WHAT THE TASK ASKS:
Please tally the lines below that contain the string "book" and reply with that figure only.

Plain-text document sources
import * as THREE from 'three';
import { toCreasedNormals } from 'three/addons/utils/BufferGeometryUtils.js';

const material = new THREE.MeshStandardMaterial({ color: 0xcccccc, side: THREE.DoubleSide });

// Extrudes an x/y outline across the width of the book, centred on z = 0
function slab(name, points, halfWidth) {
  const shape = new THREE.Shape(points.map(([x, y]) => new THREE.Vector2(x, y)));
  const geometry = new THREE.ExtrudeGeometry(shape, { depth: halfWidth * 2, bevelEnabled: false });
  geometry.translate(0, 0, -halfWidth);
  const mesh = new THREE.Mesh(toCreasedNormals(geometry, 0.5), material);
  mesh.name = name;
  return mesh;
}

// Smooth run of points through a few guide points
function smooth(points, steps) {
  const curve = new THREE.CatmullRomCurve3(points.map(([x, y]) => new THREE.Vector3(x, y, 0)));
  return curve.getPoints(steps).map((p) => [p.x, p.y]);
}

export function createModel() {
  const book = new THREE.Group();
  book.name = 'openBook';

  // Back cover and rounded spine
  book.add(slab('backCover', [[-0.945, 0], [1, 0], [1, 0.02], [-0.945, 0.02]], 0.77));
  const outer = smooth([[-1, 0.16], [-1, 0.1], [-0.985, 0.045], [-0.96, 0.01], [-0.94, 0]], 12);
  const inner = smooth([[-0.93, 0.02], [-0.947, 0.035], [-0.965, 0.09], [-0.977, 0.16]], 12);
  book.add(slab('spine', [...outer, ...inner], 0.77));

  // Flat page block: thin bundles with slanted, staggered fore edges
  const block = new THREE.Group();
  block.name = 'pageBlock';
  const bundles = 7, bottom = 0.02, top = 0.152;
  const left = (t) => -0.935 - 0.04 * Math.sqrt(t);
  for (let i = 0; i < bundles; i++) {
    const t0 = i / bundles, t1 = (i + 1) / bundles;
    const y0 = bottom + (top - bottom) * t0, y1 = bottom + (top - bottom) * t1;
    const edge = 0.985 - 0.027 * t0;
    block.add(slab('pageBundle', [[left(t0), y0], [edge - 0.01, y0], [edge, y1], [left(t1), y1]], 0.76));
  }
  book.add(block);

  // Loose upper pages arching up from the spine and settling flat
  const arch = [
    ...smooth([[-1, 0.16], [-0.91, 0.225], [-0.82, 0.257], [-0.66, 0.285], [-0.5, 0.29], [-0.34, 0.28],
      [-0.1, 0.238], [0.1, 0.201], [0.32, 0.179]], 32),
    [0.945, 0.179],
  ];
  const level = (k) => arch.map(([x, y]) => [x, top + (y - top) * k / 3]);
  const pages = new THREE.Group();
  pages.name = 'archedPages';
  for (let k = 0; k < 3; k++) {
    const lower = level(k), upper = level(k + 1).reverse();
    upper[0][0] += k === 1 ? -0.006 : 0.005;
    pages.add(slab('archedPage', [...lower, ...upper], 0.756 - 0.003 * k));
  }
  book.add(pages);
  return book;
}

TASK RESPONSE:
8